-3 medium sized tomatoes
-2 Jalapenos
-2 pieces of garlic
-2 Tbls Olive oil
-5 eggs
- 1/2 teaspoon Salt
-1/2 teaspoon Cumin

What to do:
1. Dice tomatoes and quarter Jalapeno. If you would like to lessen the spice factor, deseed your pepper.
2. On medium-high heat, in a deep pan, put in olive oil, let it warm and drop in your peppers and let them sear a bit in the oil to infuse it with flavor. CAUTION: Seeds may pop in hot oil. 
3. Add tomatoes to the pan. Allow them to cook in the pan for about 3 mins before you add salt and cumin. (You want to wait because salt brings out the liquids and they will burn out too quickly. You need them for later. 

 4. Allow the tomatoes to cook for 4-5 mins, till they soften and make a stew.
5. Taking a spoon to push aside the tomato giving a ''resting spot'' for the egg, crack eggs into the pan, spacing them apart.
6. Lower the heat to medium-low and cover the pan with a lid till eggs cook to the desired consistency. Try not to remove the lid till needed.  When cooked, it should look like this.
7. Plate up and ENJOY!!

Friday, October 14, 2011

Imsayir-- Pickled Carrots and Peppers

I love Imsayir. Its an essential if you're eating something imbowkha and frankly even just to crunch on. Its a pretty straight forward recipe and adjust according to how much or little you need to make. I make mine in Mason Jars because it makes storage easier when its in smaller containers than in massive jars as the Libyans make it. When I measured the ingredients, I did it PER mason jar. Hopefully that will be easier
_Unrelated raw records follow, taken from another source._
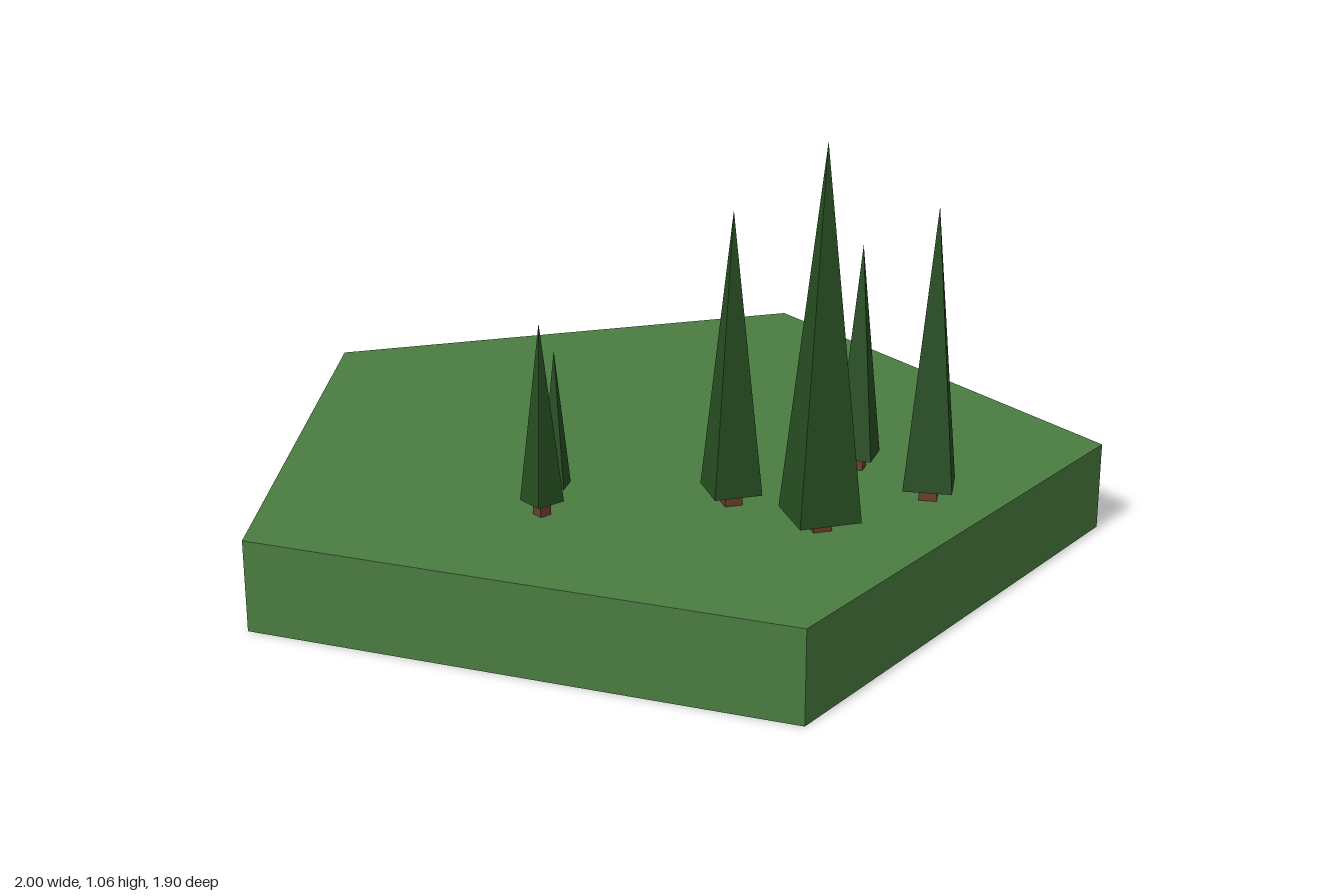
import * as THREE from 'three';

const material = (color) => new THREE.MeshStandardMaterial({ color, flatShading: true });

export function createModel() {
  const model = new THREE.Group();
  model.name = 'groveTile';
  const grass = material(0x4a7c40);
  const needles = material(0x264d20);
  const bark = material(0x6b3f2a);

  const add = (parent, name, geometry, mat, y) => {
    const mesh = new THREE.Mesh(geometry, mat);
    mesh.name = name;
    mesh.position.y = y;
    parent.add(mesh);
    return mesh;
  };

  // Five-sided slab of ground, one corner pointing forward
  const groundTop = 0.21;
  const ground = add(model, 'ground', new THREE.CylinderGeometry(1.052, 1.052, groundTop, 5), grass, groundTop / 2);
  ground.position.z = -0.101;

  // Four-sided conifers: x, z, tip height, half width, trunk half width, turn in degrees
  const trees = [
    [0.19, 0.503, 1.055, 0.069, 0.021, 0],
    [0.052, 0.316, 0.875, 0.054, 0.02, 0],
    [0.48, 0.41, 0.875, 0.054, 0.02, -27],
    [0.394, 0.198, 0.74, 0.041, 0.016, -36],
    [-0.361, 0.262, 0.645, 0.034, 0.014, 23],
    [-0.311, 0.183, 0.555, 0.026, 0.01, -31],
  ];
  const foliageBase = 0.242;
  for (const [x, z, tip, half, trunkHalf, turn] of trees) {
    const tree = new THREE.Group();
    tree.name = 'tree';
    tree.position.set(x, 0, z);
    tree.rotation.y = THREE.MathUtils.degToRad(turn);
    model.add(tree);

    const height = tip - foliageBase;
    const cone = new THREE.ConeGeometry(half * Math.SQRT2, height, 4).rotateY(Math.PI / 4);
    add(tree, 'foliage', cone, needles, foliageBase + height / 2);

    const trunkHeight = 0.06;
    const trunk = new THREE.BoxGeometry(trunkHalf * 2, trunkHeight, trunkHalf * 2);
    add(tree, 'trunk', trunk, bark, groundTop - 0.01 + trunkHeight / 2);
  }

  return model;
}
What you need:
- 12 Mason Jars
- 2lbs Carrots (washed and peeled)
-4lbs Hot Peppers (I use Jalapeños)
- White Vinegar
-Hot water